Since 1957, with more than 50 years of exploring space, the lower thermosphere (90-320 km) is the least explored layer of the atmosphere. Satellites and space stations usually orbit at altitude over 320km (to increase orbital lifetime) Atmospheric Explorers were flown in the past in highly elliptical orbits (typically: 200 km perigee, 3000 km apogee); they carried experiments for in-situ measurements but the time spent in the region of interest below 320 km was only a few tens of minutes. Nowadays, sounding rocket flights provide the only in-situ measurements. While they do explore the whole lower thermosphere, the time spent in this region is rather short (a few minutes), there are only a few flights per year and they only provide measurements along a single column. Powerful remote-sensing instruments on board Earth observation satellites in higher orbits (600–800 km) receive the backscattered signals from atmospheric constituents at various altitudes. While this is an excellent tool for exploring the lower layers of the atmosphere up to about 100 km, it is not ideally suited for exploring the lower thermosphere because there the atmosphere is so rarefied that the return signal is weak. The same holds for remote-sensing observations from the ground with lidars and radars.
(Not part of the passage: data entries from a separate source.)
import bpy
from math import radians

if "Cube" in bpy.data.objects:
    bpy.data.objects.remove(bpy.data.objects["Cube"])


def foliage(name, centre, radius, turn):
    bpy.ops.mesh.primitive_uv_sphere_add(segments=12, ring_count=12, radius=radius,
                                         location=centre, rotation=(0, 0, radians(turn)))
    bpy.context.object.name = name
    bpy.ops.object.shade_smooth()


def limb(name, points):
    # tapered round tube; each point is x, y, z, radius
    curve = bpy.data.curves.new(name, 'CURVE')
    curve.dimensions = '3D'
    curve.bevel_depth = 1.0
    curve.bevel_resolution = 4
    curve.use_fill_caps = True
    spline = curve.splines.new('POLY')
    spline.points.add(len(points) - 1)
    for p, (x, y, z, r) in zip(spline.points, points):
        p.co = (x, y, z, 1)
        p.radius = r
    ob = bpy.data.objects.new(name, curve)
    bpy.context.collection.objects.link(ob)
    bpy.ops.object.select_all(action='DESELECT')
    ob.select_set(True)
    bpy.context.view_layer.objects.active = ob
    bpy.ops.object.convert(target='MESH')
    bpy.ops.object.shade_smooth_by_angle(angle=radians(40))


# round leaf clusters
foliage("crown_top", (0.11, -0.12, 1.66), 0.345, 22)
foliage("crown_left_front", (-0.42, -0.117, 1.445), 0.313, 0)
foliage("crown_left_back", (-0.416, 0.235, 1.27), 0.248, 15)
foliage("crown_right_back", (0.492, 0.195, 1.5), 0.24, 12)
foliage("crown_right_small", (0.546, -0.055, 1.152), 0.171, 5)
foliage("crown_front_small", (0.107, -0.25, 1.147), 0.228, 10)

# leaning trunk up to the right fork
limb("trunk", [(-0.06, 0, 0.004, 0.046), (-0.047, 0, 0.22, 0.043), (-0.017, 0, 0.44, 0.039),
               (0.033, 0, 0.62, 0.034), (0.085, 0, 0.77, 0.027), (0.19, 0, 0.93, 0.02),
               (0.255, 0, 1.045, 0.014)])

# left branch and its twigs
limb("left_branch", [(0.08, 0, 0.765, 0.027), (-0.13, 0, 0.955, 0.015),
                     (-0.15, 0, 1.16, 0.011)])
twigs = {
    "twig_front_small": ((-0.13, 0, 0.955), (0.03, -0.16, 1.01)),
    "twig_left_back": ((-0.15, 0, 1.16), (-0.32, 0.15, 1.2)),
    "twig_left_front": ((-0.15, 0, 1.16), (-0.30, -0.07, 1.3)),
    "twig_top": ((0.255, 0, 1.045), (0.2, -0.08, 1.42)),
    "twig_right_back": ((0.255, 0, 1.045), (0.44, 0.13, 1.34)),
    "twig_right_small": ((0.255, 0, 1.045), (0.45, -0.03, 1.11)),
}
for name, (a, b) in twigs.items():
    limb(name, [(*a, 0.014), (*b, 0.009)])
QB50 is an international network of 50 CubeSats for multi-point, in-situ measurements in the lower thermosphere and re-entry research proposed by the von Karman Institute. It has the scientific objective to study in situ the temporal and spatial variations of a number of key constituents and parameters in the lower thermosphere (90-320 km) with a network of 50 double CubeSats, separated by a few hundred kilometres and carrying identical sensors. QB50 will also study the re-entry process by measuring a number of key parameters during re-entry and by comparing predicted and actual CubeSat trajectories and orbital lifetimes.

The multi-point, in-situ measurements of QB50 will be complementary to the remote-sensing observations by the instruments on Earth observation satellites and the remote-sensing observations from the ground with lidars and radars. All atmospheric models, and ultimately thousands of users of these models, will benefit from the measurements obtained by QB50 in the lower thermosphere.
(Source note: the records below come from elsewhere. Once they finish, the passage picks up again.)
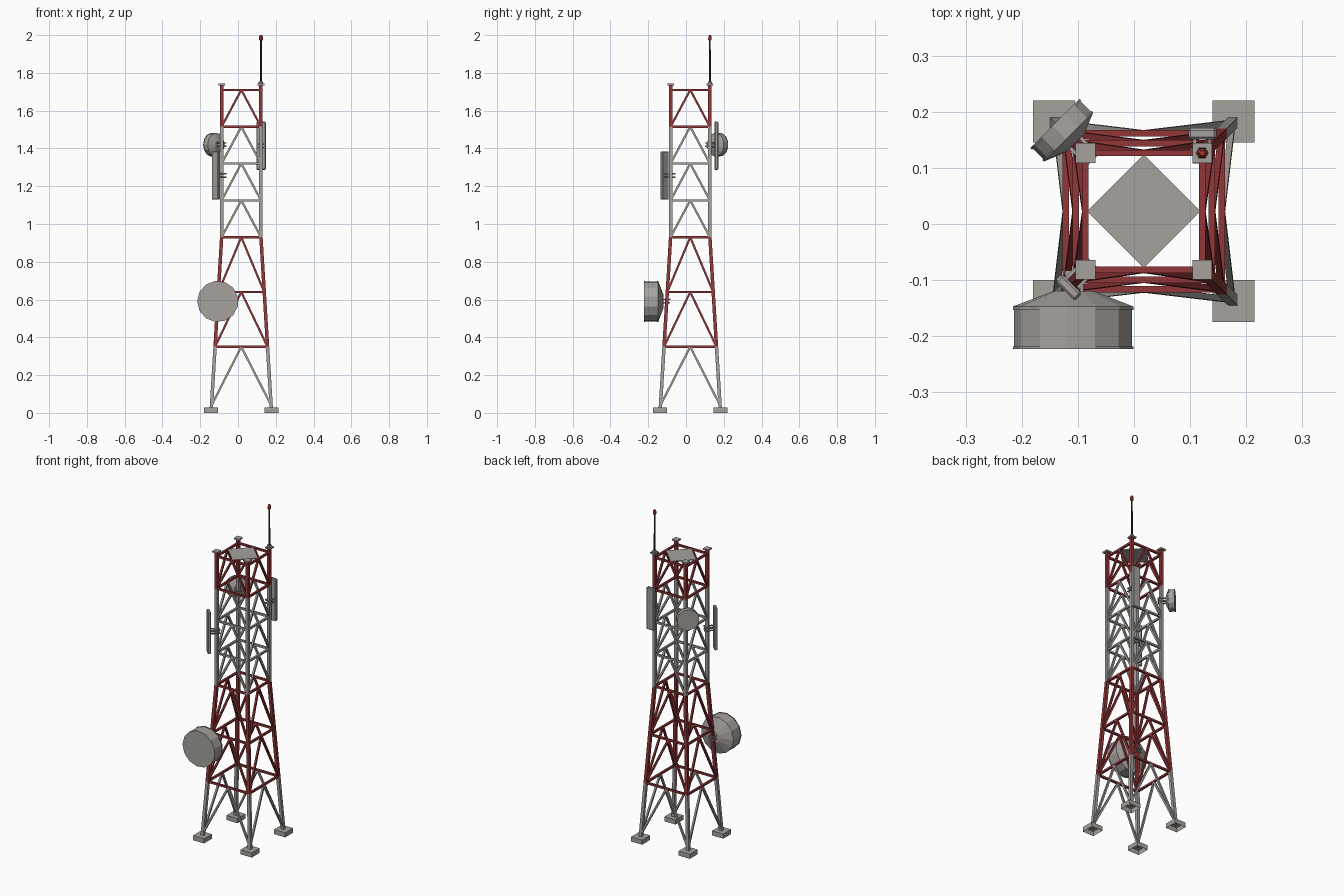
import bpy, bmesh, math
from mathutils import Vector, Matrix

if "Cube" in bpy.data.objects:
    bpy.data.objects.remove(bpy.data.objects["Cube"])


def material(name, rgb):
    m = bpy.data.materials.new(name)
    m.diffuse_color = (*rgb, 1)
    m.use_nodes = True
    m.node_tree.nodes["Principled BSDF"].inputs["Base Color"].default_value = m.diffuse_color
    return m


GREY = material("galvanised grey", (0.38, 0.36, 0.34))
RED = material("warning red", (0.29, 0.038, 0.04))
DARK = material("dark mast", (0.03, 0.03, 0.027))
LAMP = material("lamp red", (0.42, 0.035, 0.03))
CX, CY = 0.0175, 0.0225          # tower axis
Z = Vector((0, 0, 1))
CORNERS = [(-1, -1), (1, -1), (1, 1), (-1, 1)]


def finish(bm, name, mat):
    bmesh.ops.recalc_face_normals(bm, faces=bm.faces)
    me = bpy.data.meshes.new(name)
    bm.to_mesh(me)
    bm.free()
    me.materials.append(mat)
    ob = bpy.data.objects.new(name, me)
    bpy.context.collection.objects.link(ob)
    return ob


def beam(bm, a, b, w, ref):
    """Square bar from a to b; ref sets its roll."""
    a, b = Vector(a), Vector(b)
    d = b - a
    s = d.cross(Vector(ref)).normalized()
    t = d.cross(s).normalized()
    m = Matrix((s * w, t * w, d)).transposed().to_4x4()
    m.translation = (a + b) / 2
    bmesh.ops.create_cube(bm, size=1, matrix=m)


def box(bm, c, size, turn=0.0):
    m = Matrix.Translation(c) @ Matrix.Rotation(turn, 4, 'Z') @ Matrix.Diagonal((*size, 1))
    return bmesh.ops.create_cube(bm, size=1, matrix=m)['verts']


def lathe(name, origin, axis, profile, n, mat, start=0.0):
    """Faceted turned solid; profile is (radius, distance along axis)."""
    o, ax = Vector(origin), Vector(axis).normalized()
    u = Vector((1, 0, 0)) if abs(ax.z) > 0.9 else ax.cross(Z).normalized()
    v = ax.cross(u)
    bm = bmesh.new()
    rings = []
    for r, t in profile:
        angs = [start + 2 * math.pi * k / n for k in range(n)]
        rings.append([bm.verts.new(o + ax * t + (u * math.cos(g) + v * math.sin(g)) * r) for g in angs])
    for p, q in zip(rings, rings[1:]):
        for k in range(n):
            bm.faces.new((p[k], p[(k + 1) % n], q[(k + 1) % n], q[k]))
    bm.faces.new(rings[0])
    bm.faces.new(rings[-1])
    return finish(bm, name, mat)


def half(z):
    """Half spacing of the legs at height z."""
    return 0.104 + 0.056 * max(0, 1 - z / 0.93)


def leg_point(c, z):
    return Vector((CX + c[0] * half(z), CY + c[1] * half(z), z))


# Painted tower sections: legs, horizontals and inverted-V braces
SECTIONS = [
    ("base_section", GREY, [0.02, 0.35]),
    ("lower_red_section", RED, [0.35, 0.64, 0.93]),
    ("upper_grey_section", GREY, [0.93, 1.125, 1.32, 1.515]),
    ("top_red_section", RED, [1.515, 1.71]),
]
for name, mat, levels in SECTIONS:
    legs, lattice = bmesh.new(), bmesh.new()
    top = 1.736 if name.startswith("top") else levels[-1]
    for i, c in enumerate(CORNERS):
        nxt = CORNERS[(i + 1) % 4]
        normal = Vector((c[0] + nxt[0], c[1] + nxt[1], 0))
        beam(legs, leg_point(c, levels[0]), leg_point(c, top), 0.018, (0, 1, 0))
        for lo, hi in zip(levels, levels[1:]):
            apex = (leg_point(c, hi) + leg_point(nxt, hi)) / 2
            for foot in (c, nxt):
                beam(lattice, leg_point(foot, max(lo, 0.04)), apex, 0.011, normal)
        bars = levels[1:] if mat is RED else levels[1:-1]
        if name == "base_section":
            bars = []
        if name == "lower_red_section":
            bars = levels
        if name == "top_red_section":
            bars = levels
        for z in bars:
            beam(lattice, leg_point(c, z), leg_point(nxt, z), 0.0115, Z)
    finish(legs, name + "_legs", mat)
    finish(lattice, name + "_bracing", mat)

# Footings (open underneath) and leg caps
feet, caps = bmesh.new(), bmesh.new()
for c in CORNERS:
    p = leg_point(c, 0)
    box(feet, (p.x, p.y, 0.014), (0.075, 0.075, 0.028))
    p = leg_point(c, 1.739)
    box(caps, p, (0.035, 0.035, 0.009))
feet.normal_update()
under = [f for f in feet.faces if f.calc_center_median().z < 0.001]
bmesh.ops.delete(feet, geom=under, context='FACES_ONLY')
finish(feet, "footings", GREY)
finish(caps, "leg_caps", GREY)

# Diamond platform at the top
bm = bmesh.new()
box(bm, (CX, CY, 1.711), (0.143, 0.143, 0.006), math.pi / 4)
finish(bm, "top_platform", GREY)

# Whip mast and lamp on the back right leg
mast = leg_point((1, 1), 1.743)
lathe("mast_base", mast, Z, [(0.012, 0), (0.012, 0.012)], 6, GREY)
lathe("mast", mast, Z, [(0.006, 0), (0.005, 0.235)], 6, DARK)
lathe("mast_lamp", mast, Z, [(0.007, 0.228), (0.0105, 0.233), (0.0095, 0.249), (0.005, 0.257)], 6, LAMP)

# Large drum dish facing front, with rim lips and a conical back
lathe("large_dish", (-0.107, -0.223, 0.59), (0, 1, 0),
      [(0.109, 0), (0.109, 0.005), (0.1065, 0.005), (0.1065, 0.07),
       (0.109, 0.07), (0.109, 0.076), (0.035, 0.104)], 13, GREY, math.pi)
# Small drum dish facing back left
lathe("small_dish", (-0.140, 0.180, 1.42), (1, -1, 0),
      [(0.063, 0), (0.063, 0.004), (0.061, 0.004), (0.061, 0.03),
       (0.063, 0.03), (0.063, 0.034), (0.024, 0.05)], 13, GREY)


# Flat panel antennas with bevelled edges
def panel(name, c, size, turn):
    bm = bmesh.new()
    box(bm, c, size, turn)
    bmesh.ops.bevel(bm, geom=bm.edges[:], offset=0.004, segments=1, affect='EDGES')
    finish(bm, name, GREY)


panel("front_panel_antenna", (-0.117, -0.113, 1.257), (0.05, 0.018, 0.255), -math.pi / 4)
panel("back_panel_antenna", (0.122, 0.161, 1.414), (0.05, 0.02, 0.255), 0)

# Paired clamps holding the dishes and panels to the legs
bm = bmesh.new()
for c, z, d in [((-1, -1), 0.592, (0, -1, 0)), ((-1, 1), 1.42, (-1, 1, 0)),
                ((-1, -1), 1.257, (-1, -1, 0)), ((1, 1), 1.414, (0, 1, 0))]:
    d = Vector(d).normalized()
    side = d.cross(Z) * 0.013
    for dz in (-0.009, 0.009):
        p = leg_point(c, z + dz)
        for s in (-1, 1):
            beam(bm, p - d * 0.018 + side * s, p + d * 0.032 + side * s, 0.006, Z)
        beam(bm, p - d * 0.015 - side * 1.3, p - d * 0.015 + side * 1.3, 0.007, Z)
finish(bm, "antenna_clamps", GREY)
F-2 is a 2U CubeSat mission proposed by FSpace laboratory, FPT University to participate in QB50 project based on experience of FSpace team working in F-1 CubeSat project. The mission goals are to:

  • Collect scientific data of the lower thermosphere (from 330km down to 90km).
  • Demonstrate practical application of CubeSats, especially in a constellation of 50 CubeSats and a network of multiple ground stations around the world.
  • Providing an opportunity to experiment new technology, Commercial Off The Shelf (COTS) products such as testing a smartphone in space as an onboard computer for a nano-satellite
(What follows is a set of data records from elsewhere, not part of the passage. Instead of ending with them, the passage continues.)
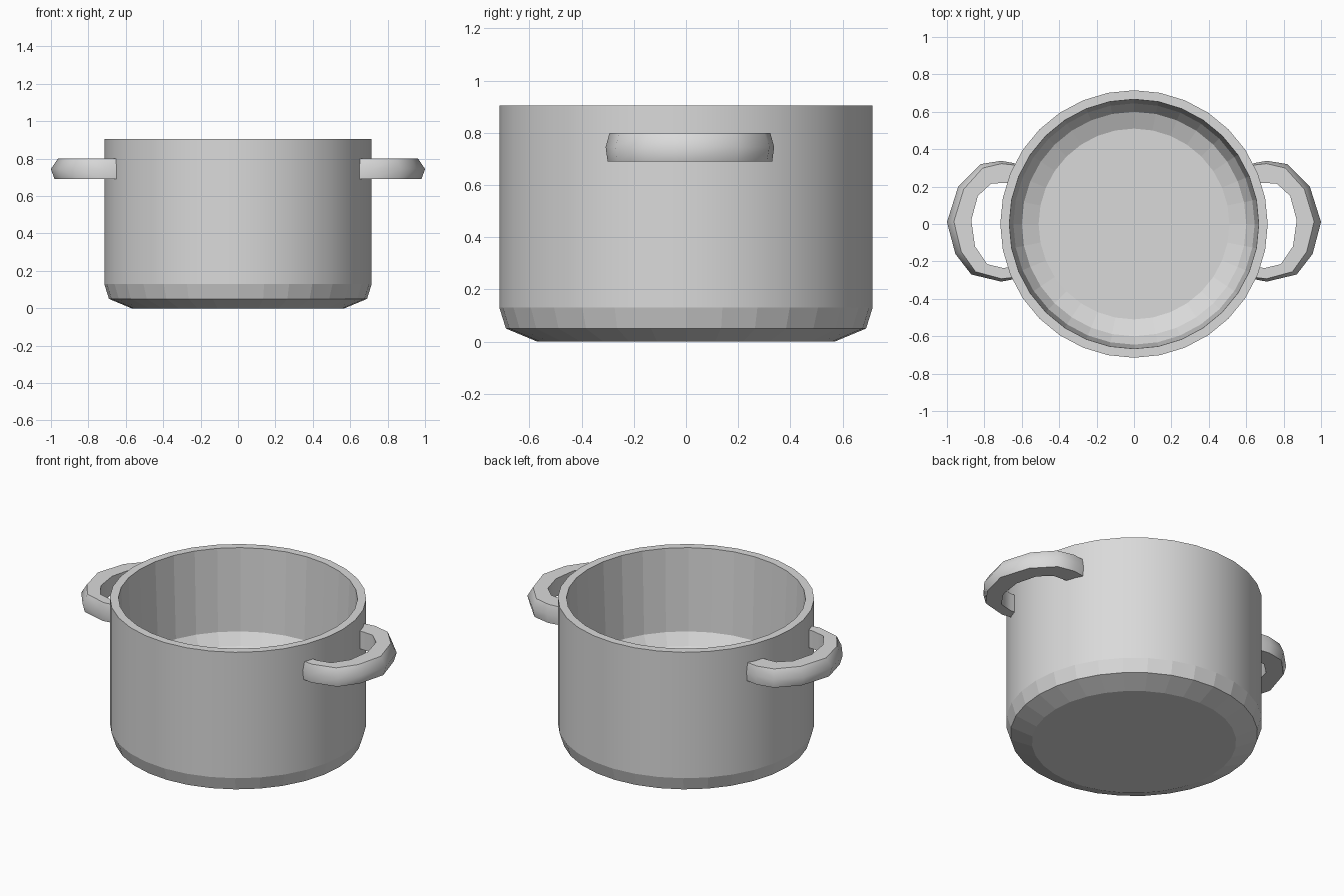
import bpy, bmesh, math
from mathutils import Vector

old = bpy.data.objects.get("Cube")
if old:
    bpy.data.objects.remove(old, do_unlink=True)

metal = bpy.data.materials.new("grey_metal")
metal.use_nodes = True
GREY = (0.7, 0.7, 0.7, 1)
metal.diffuse_color = GREY
metal.node_tree.nodes["Principled BSDF"].inputs["Base Color"].default_value = GREY


def finish(bm, name):
    bmesh.ops.recalc_face_normals(bm, faces=bm.faces)
    mesh = bpy.data.meshes.new(name)
    bm.to_mesh(mesh)
    bm.free()
    mesh.materials.append(metal)
    obj = bpy.data.objects.new(name, mesh)
    bpy.context.collection.objects.link(obj)
    return obj


def lathe(name, profile, sides):
    """Closed shell turned around z, capped at both profile ends."""
    bm = bmesh.new()
    rings = [[bm.verts.new((r * math.cos(a), r * math.sin(a), z))
              for a in (math.tau * i / sides for i in range(sides))]
             for r, z in profile]
    for lower, upper in zip(rings, rings[1:]):
        for i in range(sides):
            j = (i + 1) % sides
            bm.faces.new((lower[i], lower[j], upper[j], upper[i]))
    bm.faces.new(rings[0])
    bm.faces.new(rings[-1])
    return finish(bm, name)


def handle(name, side):
    """Hand-bent bar: flat top and inside, rounded outside."""
    # outer x, y and inner x, y along the bend
    stations = [(0.64, 0.325, 0.64, 0.22), (0.71, 0.338, 0.70, 0.22),
                (0.82, 0.32, 0.765, 0.215), (0.94, 0.20, 0.835, 0.15),
                (1.0, 0.01, 0.87, 0.02), (0.955, -0.16, 0.85, -0.12),
                (0.87, -0.27, 0.785, -0.215), (0.71, -0.308, 0.70, -0.235),
                (0.64, -0.295, 0.64, -0.23)]
    bottom, middle, top = 0.69, 0.745, 0.80
    bm = bmesh.new()
    rings = []
    for ox, oy, ix, iy in stations:
        outer, inner = Vector((ox, oy)), Vector((ix, iy))
        inward = (inner - outer).normalized()
        bevel = 0.01 + 0.075 * (ox - 0.64)
        section = [(inner, bottom), (inner, top), (outer + inward * bevel, top),
                   (outer, middle), (outer + inward * bevel * 0.5, bottom)]
        rings.append([bm.verts.new((side * p.x, p.y, z)) for p, z in section])
    for a, b in zip(rings, rings[1:]):
        for i in range(len(a)):
            j = (i + 1) % len(a)
            bm.faces.new((a[i], a[j], b[j], b[i]))
    bm.faces.new(rings[0])
    bm.faces.new(rings[-1])
    obj = finish(bm, name)
    bpy.ops.object.select_all(action="DESELECT")
    obj.select_set(True)
    bpy.context.view_layer.objects.active = obj
    bpy.ops.object.shade_smooth_by_angle(angle=math.radians(50))


# Pot: bevelled base, straight wall, rim, tapering inside and raised floor
pot = lathe("pot_body", [(0.57, 0), (0.69, 0.05), (0.715, 0.13), (0.715, 0.905),
                         (0.667, 0.905), (0.645, 0.40), (0.60, 0.33), (0.51, 0.29)], 32)
# Only the upright outer wall is smooth; bevels and inside stay faceted
for face in pot.data.polygons:
    outward = face.normal.x * face.center.x + face.normal.y * face.center.y
    face.use_smooth = abs(face.normal.z) < 0.1 and outward > 0

# Side handles
for label, side in (("left", 1), ("right", -1)):
    handle(label + "_handle", side)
Besides these goals, F-2 project also has strong educational objectives such as providing hands-on-project experience on a space project to engineering/science students and promoting international cooperation/capacity building among universities around the world.